Yuh get fat!
Ok, so obviously if someone tells you that you’re getting fat, they’ve used words. But it’s what they imply with those words that I’m intrigued by. Depending on who says it, their tone and their facial expression, this could mean anything from “You’re looking so healthy! Jamaica’s been good to you!” to “Why are you wearing such tight clothes?” to “I’m trying to hurt your feelings” (rarely) to “You must be eating some really nice food.” Altogether very confusing for thin-obsessed Americans, but when you take it for what a Jamaican means, it can be quite a nice compliment.

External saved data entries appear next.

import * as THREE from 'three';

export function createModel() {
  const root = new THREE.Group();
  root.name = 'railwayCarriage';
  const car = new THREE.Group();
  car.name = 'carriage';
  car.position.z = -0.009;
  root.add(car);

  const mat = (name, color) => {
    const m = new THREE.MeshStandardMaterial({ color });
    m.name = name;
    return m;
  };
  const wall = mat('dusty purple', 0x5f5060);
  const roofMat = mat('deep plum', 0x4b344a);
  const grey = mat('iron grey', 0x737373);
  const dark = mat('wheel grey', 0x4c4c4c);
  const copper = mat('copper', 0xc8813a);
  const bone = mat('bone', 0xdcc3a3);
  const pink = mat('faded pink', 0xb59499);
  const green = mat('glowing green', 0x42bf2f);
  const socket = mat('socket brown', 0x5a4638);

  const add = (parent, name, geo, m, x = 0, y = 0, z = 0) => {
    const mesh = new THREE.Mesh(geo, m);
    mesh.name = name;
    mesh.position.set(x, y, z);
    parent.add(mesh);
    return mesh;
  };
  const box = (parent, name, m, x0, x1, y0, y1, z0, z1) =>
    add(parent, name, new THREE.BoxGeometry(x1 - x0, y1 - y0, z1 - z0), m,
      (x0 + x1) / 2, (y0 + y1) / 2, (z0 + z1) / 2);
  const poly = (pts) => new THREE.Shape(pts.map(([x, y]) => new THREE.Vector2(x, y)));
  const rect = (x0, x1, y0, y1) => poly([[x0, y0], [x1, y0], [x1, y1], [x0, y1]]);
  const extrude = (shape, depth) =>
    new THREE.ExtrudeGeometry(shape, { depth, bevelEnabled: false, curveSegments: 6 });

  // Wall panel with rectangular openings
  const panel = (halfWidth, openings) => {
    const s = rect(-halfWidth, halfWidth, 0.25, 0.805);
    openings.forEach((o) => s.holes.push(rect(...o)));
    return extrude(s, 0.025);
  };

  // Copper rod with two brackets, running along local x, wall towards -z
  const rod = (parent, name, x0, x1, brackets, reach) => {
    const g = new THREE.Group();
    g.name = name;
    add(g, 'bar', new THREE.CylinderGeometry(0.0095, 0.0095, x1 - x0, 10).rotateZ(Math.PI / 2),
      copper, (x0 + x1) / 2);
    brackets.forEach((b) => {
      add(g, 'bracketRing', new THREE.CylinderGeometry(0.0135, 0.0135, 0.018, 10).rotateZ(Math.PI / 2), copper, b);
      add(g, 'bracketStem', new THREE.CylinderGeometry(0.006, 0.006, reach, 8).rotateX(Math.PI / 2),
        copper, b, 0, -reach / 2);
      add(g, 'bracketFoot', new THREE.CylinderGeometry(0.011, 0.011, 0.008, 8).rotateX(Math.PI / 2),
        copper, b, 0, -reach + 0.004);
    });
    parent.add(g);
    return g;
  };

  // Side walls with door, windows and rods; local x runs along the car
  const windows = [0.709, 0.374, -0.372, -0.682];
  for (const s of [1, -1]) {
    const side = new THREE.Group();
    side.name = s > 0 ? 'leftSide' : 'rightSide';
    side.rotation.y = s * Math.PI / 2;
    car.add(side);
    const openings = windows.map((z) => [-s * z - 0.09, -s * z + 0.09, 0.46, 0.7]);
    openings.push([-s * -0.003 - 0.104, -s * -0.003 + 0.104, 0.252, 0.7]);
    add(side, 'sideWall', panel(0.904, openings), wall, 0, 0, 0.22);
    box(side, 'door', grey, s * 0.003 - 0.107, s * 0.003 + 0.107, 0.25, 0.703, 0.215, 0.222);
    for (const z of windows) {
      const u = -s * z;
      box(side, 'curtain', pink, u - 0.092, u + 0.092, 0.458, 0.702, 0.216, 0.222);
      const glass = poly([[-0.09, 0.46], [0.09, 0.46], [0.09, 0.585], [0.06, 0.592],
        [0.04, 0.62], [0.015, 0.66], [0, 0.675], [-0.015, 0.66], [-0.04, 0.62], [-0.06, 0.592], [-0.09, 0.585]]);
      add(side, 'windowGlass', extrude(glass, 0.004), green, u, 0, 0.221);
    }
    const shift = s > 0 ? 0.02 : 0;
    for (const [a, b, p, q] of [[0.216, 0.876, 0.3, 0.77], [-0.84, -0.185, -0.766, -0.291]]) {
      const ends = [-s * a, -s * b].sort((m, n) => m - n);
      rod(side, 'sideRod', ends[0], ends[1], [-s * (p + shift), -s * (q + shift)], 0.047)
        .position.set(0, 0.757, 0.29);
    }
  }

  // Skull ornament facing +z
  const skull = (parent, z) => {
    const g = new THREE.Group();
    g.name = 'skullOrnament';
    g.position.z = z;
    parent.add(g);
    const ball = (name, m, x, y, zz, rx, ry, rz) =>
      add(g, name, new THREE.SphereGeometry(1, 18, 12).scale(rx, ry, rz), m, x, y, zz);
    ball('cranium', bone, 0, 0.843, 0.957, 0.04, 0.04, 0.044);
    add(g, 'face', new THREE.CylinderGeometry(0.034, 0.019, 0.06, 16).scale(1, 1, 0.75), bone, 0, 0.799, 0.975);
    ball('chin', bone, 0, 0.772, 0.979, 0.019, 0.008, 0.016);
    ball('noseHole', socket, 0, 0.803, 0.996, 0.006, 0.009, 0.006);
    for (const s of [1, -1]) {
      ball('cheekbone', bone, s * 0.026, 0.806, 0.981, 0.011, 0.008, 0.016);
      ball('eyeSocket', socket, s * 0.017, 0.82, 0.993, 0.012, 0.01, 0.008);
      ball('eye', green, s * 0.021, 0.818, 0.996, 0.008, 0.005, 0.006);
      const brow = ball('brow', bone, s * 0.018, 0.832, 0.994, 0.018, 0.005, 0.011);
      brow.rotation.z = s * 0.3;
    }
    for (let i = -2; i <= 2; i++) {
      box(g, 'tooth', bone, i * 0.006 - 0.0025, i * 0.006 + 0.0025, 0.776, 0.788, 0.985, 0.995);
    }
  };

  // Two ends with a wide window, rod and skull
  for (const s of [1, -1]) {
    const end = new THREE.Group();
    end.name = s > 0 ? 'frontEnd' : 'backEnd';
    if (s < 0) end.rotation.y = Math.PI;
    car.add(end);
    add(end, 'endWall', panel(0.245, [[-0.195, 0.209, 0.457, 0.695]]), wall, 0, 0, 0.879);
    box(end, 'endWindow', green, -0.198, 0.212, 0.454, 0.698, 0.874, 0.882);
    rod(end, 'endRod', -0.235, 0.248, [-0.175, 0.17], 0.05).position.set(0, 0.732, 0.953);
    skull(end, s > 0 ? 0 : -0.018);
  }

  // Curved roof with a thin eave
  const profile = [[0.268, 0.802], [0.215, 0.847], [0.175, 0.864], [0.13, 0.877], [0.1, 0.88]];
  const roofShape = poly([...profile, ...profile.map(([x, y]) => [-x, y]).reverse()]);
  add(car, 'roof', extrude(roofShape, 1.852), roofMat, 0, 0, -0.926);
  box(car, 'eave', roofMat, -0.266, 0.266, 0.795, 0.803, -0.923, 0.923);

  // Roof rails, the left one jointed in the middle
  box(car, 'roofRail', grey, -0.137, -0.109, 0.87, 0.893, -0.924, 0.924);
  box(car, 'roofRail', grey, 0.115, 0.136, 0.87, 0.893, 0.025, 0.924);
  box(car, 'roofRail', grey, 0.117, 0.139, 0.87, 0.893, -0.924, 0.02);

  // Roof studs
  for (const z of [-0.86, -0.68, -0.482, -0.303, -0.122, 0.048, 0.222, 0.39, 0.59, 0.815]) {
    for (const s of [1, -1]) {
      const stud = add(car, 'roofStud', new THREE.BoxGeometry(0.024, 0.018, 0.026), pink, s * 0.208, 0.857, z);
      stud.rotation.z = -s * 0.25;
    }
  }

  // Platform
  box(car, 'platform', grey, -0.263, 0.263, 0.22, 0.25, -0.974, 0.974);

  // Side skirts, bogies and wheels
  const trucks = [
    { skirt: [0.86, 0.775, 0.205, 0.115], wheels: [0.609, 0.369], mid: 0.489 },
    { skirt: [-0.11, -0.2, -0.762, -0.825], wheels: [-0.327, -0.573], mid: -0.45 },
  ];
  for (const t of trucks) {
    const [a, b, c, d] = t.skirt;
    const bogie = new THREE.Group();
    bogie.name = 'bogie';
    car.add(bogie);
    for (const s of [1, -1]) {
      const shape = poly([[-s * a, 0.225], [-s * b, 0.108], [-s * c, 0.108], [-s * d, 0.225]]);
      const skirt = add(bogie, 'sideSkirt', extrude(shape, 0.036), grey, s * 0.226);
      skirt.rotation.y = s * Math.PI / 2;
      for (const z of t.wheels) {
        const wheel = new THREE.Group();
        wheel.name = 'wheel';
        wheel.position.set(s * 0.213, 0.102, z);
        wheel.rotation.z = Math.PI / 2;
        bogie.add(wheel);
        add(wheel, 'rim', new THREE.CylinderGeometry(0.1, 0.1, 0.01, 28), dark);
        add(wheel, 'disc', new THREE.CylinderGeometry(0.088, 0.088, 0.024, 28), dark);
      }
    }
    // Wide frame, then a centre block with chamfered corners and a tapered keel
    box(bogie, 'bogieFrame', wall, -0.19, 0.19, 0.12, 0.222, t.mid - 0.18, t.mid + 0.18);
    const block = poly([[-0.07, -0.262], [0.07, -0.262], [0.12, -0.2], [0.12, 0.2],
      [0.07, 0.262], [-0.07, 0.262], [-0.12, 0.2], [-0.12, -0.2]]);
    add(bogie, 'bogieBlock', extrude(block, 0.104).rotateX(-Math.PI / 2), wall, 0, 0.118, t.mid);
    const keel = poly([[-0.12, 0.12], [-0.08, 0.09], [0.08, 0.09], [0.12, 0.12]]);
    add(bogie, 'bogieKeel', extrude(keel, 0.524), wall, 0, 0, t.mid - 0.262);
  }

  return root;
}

Distinguishing the implication of this comment is a painstaking topic of conversation at nearly every Peace Corps gathering. Once, I was told that I am getting fat in the same day that someone shouted “Yuh need fi get some more meat pon dem deh chicken legs!” while I was out for a run. Sometimes, you just have to laugh.
Ah suh yuh move yuh body
Body language is huge here. From walking on the street to having a formal conversation, Jamaicans know that your body language matters. Take for example a woman walking past a group of familiar men: the way in which she carries herself as she continues to walk by (proudly, scoffing, quickly, slowly, shoulders hunched, etc.) says a lot about her attitude towards the men in the group.
Learning to strut the Jamaican way (it’s generally closer to a saunter than my American dash-to-destination) is an art I’m still perfecting.
Read between the lines
Often times, what’s left unsaid is more important than what’s actually said. In business or school settings, I find that Jamaicans tend to be more formal and polite than what I’ve experienced in America, and sometimes this formality keeps people from saying what they really mean.
For example, once I shared a crazy project idea with my counterpart and his response was “It could work.” Now by him saying that, I had to pay attention to his facial expression, intonation and body language to interpret if he meant “Yes! That sounds great and I think we should try it!” or if he meant “That project would be a waste of time because of x, y, and z, but I don’t want to hurt your feelings because you seem really excited.”
Learning about a new culture or language is so much more than understanding how to translate words. As much as I’ve learned over this last year of service, I recognize just how much I still have yet to learn. With each day comes greater understanding.
That’s what I love about Peace Corps; the learning never stops if you don’t want it to. I haven’t met anyone in this world who doesn’t know a likkle sinting about Jamaica, but I feel so honored to be learning about real Jamaicans by living with them, working with them and befriending them. This country is so much more than dreadlocks and reggae music.
A big thank you to my lovely host sistah Ari for being my model!